■ **Try it**
Only the number is wanted: how many lines in the material below contain "grey".

_____

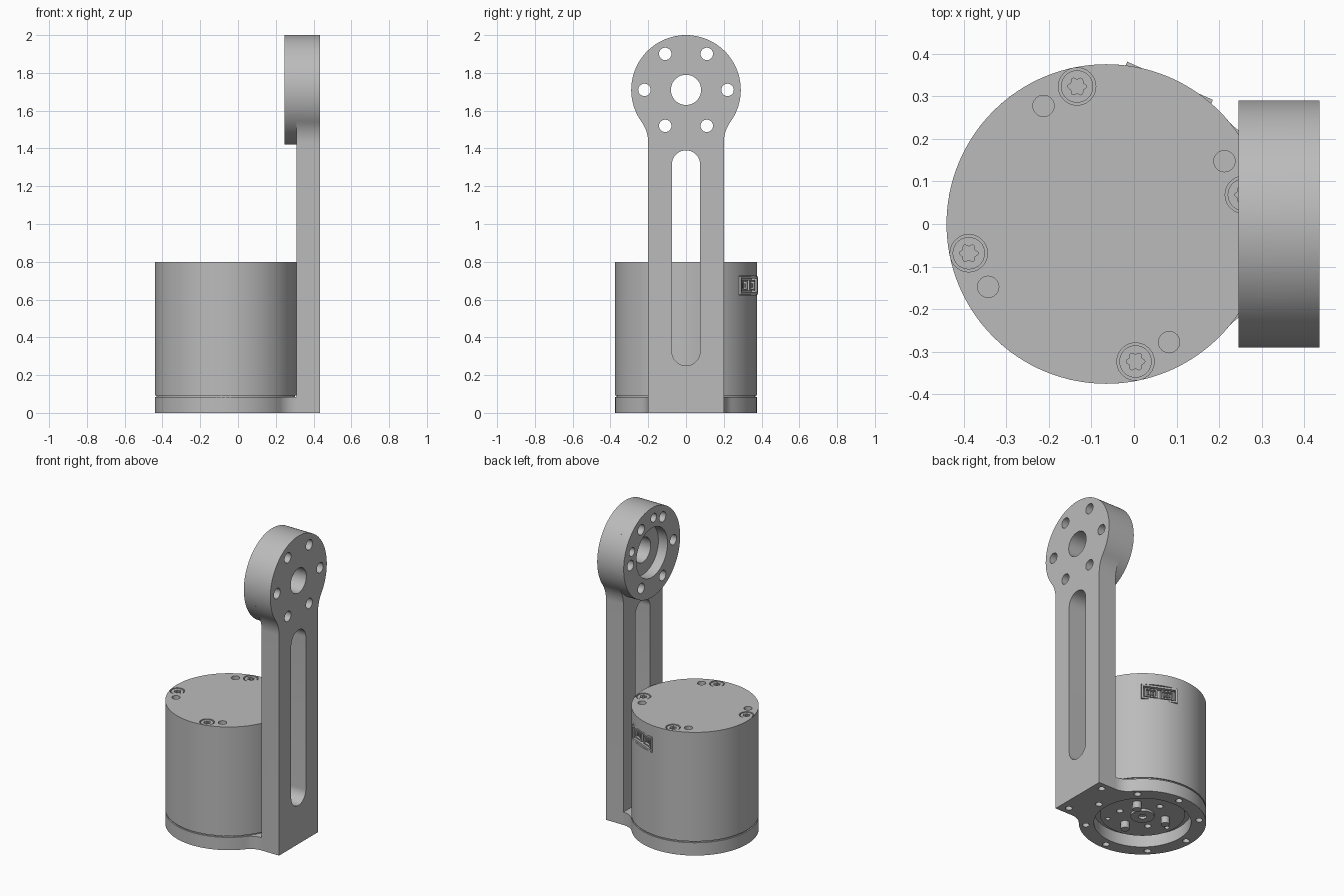
import bpy, bmesh, math
from mathutils import Matrix

old = bpy.data.objects.get("Cube")
if old:
    bpy.data.objects.remove(old, do_unlink=True)

grey = bpy.data.materials.new("plain grey")
grey.use_nodes = True
grey.diffuse_color = (0.5, 0.5, 0.5, 1)
grey.node_tree.nodes["Principled BSDF"].inputs["Base Color"].default_value = (0.5, 0.5, 0.5, 1)

MX = -0.065      # motor axis x
R = 0.375        # motor radius
HZ = 1.71        # arm head centre height


def prism(name, pts, axis, lo, hi, matrix=None):
    """Extrude a 2D outline along x (outline in y,z) or z (outline in x,y)."""
    bm = bmesh.new()
    place = (lambda a, b, t: (t, a, b)) if axis == "X" else (lambda a, b, t: (a, b, t))
    low = [bm.verts.new(place(a, b, lo)) for a, b in pts]
    high = [bm.verts.new(place(a, b, hi)) for a, b in pts]
    bm.faces.new(low)
    bm.faces.new(high)
    n = len(pts)
    for i in range(n):
        j = (i + 1) % n
        bm.faces.new((low[i], low[j], high[j], high[i]))
    bmesh.ops.recalc_face_normals(bm, faces=bm.faces)
    mesh = bpy.data.meshes.new(name)
    bm.to_mesh(mesh)
    bm.free()
    if matrix:
        mesh.transform(matrix)
    mesh.materials.append(grey)
    ob = bpy.data.objects.new(name, mesh)
    bpy.context.collection.objects.link(ob)
    return ob


def arc(cx, cy, r, a0, a1, n):
    return [(cx + r * math.cos(a0 + (a1 - a0) * i / n),
             cy + r * math.sin(a0 + (a1 - a0) * i / n)) for i in range(n + 1)]


def circle(cx, cy, r, n=24):
    return arc(cx, cy, r, 0, math.tau, n)[:-1]


def polar(cx, cy, r, deg):
    a = math.radians(deg)
    return cx + r * math.cos(a), cy + r * math.sin(a)


def rect(w, h, cy=0, cz=0):
    return [(cy - w, cz - h), (cy + w, cz - h), (cy + w, cz + h), (cy - w, cz + h)]


def paddle(radius, half, fillet, length):
    """Round head blending through fillets into a straight stem along +u."""
    h = math.sqrt((radius + fillet) ** 2 - (half + fillet) ** 2)
    t = math.atan2(half + fillet, h)
    side = [(length, half)] + arc(h, half + fillet, fillet, -math.pi / 2, t - math.pi, 10)
    head = arc(0, 0, radius, t, math.tau - t, 80)[1:-1]
    return side + head + [(u, -v) for u, v in reversed(side)]


def combine(target, others, operation):
    for other in others:
        mod = target.modifiers.new("bool", "BOOLEAN")
        mod.operation = operation
        mod.solver = "EXACT"
        mod.object = other
        bpy.context.view_layer.objects.active = target
        bpy.ops.object.modifier_apply(modifier=mod.name)
        bpy.data.objects.remove(other, do_unlink=True)


# Bracket: base plate, upright arm and round boss in one piece
bracket = prism("bracket", [(MX + u, v) for u, v in paddle(R, 0.2, 0.115, 0.5)], "Z", 0, 0.083)
arm = prism("arm", [(v, HZ - u) for u, v in paddle(0.29, 0.2, 0.19, HZ)], "X", 0.31, 0.435)
boss = prism("boss", circle(0, HZ, 0.29, 96), "X", 0.245, 0.32)
combine(bracket, [arm, boss], "UNION")

# Arm slot, stepped bore and bolt holes in the head
slot = arc(0, 1.315, 0.075, 0, math.pi, 20) + arc(0, 0.325, 0.075, math.pi, math.tau, 20)
cuts = [prism("slot_cut", slot, "X", 0.28, 0.5),
        prism("bore_cut", circle(0, HZ, 0.08, 48), "X", 0.2, 0.5),
        prism("counterbore_cut", circle(0, HZ, 0.16, 48), "X", 0.2, 0.31)]
for k in range(6):
    cuts.append(prism("bolt_cut", circle(*polar(0, HZ, 0.22, 60 * k), 0.033), "X", 0.2, 0.5))
for deg in (22, 95):
    cuts.append(prism("dowel_cut", circle(*polar(0, HZ, 0.22, deg), 0.028), "X", 0.2, 0.29))

# Base opening and plate holes
cuts.append(prism("opening_cut", circle(MX, 0, 0.286, 72), "Z", -0.1, 0.2))
for k in range(8):
    cuts.append(prism("plate_cut", circle(*polar(MX, 0, 0.335, 45 * k), 0.021, 16), "Z", -0.1, 0.06))
for y in (-0.15, 0.15):
    cuts.append(prism("corner_cut", circle(0.375, y, 0.021, 16), "Z", -0.1, 0.06))
combine(bracket, cuts, "DIFFERENCE")

# Motor housing with screw recesses, dowel holes and connector pocket
motor = prism("motor_housing", circle(MX, 0, R, 128), "Z", 0.092, 0.8)
port = Matrix.Translation((MX, 0, 0)) @ Matrix.Rotation(math.radians(66), 4, "Z")
PZ = 0.675
cuts = [prism("port_cut", rect(0.112, 0.05, 0, PZ), "X", 0.325, 0.5, port)]
for k in range(4):
    cuts.append(prism("screw_cut", circle(*polar(MX, 0, 0.33, 12 + 90 * k), 0.044), "Z", 0.77, 0.9))
    cuts.append(prism("dowel_cut", circle(*polar(MX, 0, 0.314, 28 + 90 * k), 0.025), "Z", 0.77, 0.9))
combine(motor, cuts, "DIFFERENCE")
smooth = [bracket, motor]

# Recessed seam between the housing and the plate
smooth.append(prism("seam_ring", circle(MX, 0, R - 0.008, 96), "Z", 0.078, 0.1))

# Screws with six-lobed sockets
for k in range(4):
    x, y = polar(MX, 0, 0.33, 12 + 90 * k)
    screw = prism("top_screw", circle(x, y, 0.038, 32), "Z", 0.765, 0.797)
    lobes = []
    for i in range(48):
        a = math.tau * i / 48
        r = 0.019 + 0.003 * math.cos(6 * a)
        lobes.append((x + r * math.cos(a), y + r * math.sin(a)))
    combine(screw, [prism("socket_cut", lobes, "Z", 0.78, 0.9)], "DIFFERENCE")
    smooth.append(screw)

# Connector: frame, inner shell and contacts
frame = prism("connector_frame", rect(0.11, 0.048, 0, PZ), "X", 0.32, 0.368, port)
combine(frame, [prism("frame_cut", rect(0.098, 0.036, 0, PZ), "X", 0.335, 0.5, port)], "DIFFERENCE")
for y in (-0.05, 0.05):
    shell = prism("connector_shell", rect(0.038, 0.028, y, PZ), "X", 0.33, 0.362, port)
    combine(shell, [prism("shell_cut", rect(0.03, 0.02, y, PZ), "X", 0.342, 0.5, port)], "DIFFERENCE")
    for dy in (-0.015, 0, 0.015):
        prism("contact", rect(0.003, 0.01, y + dy, PZ), "X", 0.335, 0.358, port)

# Output rotor inside the base opening
rotor = prism("output_rotor", circle(MX, 0, 0.25, 72), "Z", 0.055, 0.1)
cuts = []
for k in range(3):
    cuts.append(prism("rotor_cut", circle(*polar(MX, 0, 0.14, 97 + 120 * k), 0.02, 16), "Z", 0, 0.085))
    cuts.append(prism("rotor_cut", circle(*polar(MX, 0, 0.21, 67 + 120 * k), 0.015, 16), "Z", 0, 0.085))
combine(rotor, cuts, "DIFFERENCE")
smooth.append(rotor)
hub = prism("rotor_hub", circle(MX, 0, 0.07, 40), "Z", 0.04, 0.07)
combine(hub, [prism("hub_cut", circle(MX, 0, 0.025), "Z", 0, 0.06)], "DIFFERENCE")
smooth.append(hub)
for k in range(3):
    smooth.append(prism("rotor_pin", circle(*polar(MX, 0, 0.14, 37 + 120 * k), 0.026), "Z", 0.01, 0.07))

# Smooth rounds with crisp edges
bpy.ops.object.select_all(action="DESELECT")
for ob in smooth:
    ob.select_set(True)
bpy.context.view_layer.objects.active = bracket
bpy.ops.object.shade_smooth_by_angle(angle=math.radians(30))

_____

■ **The completed task**
5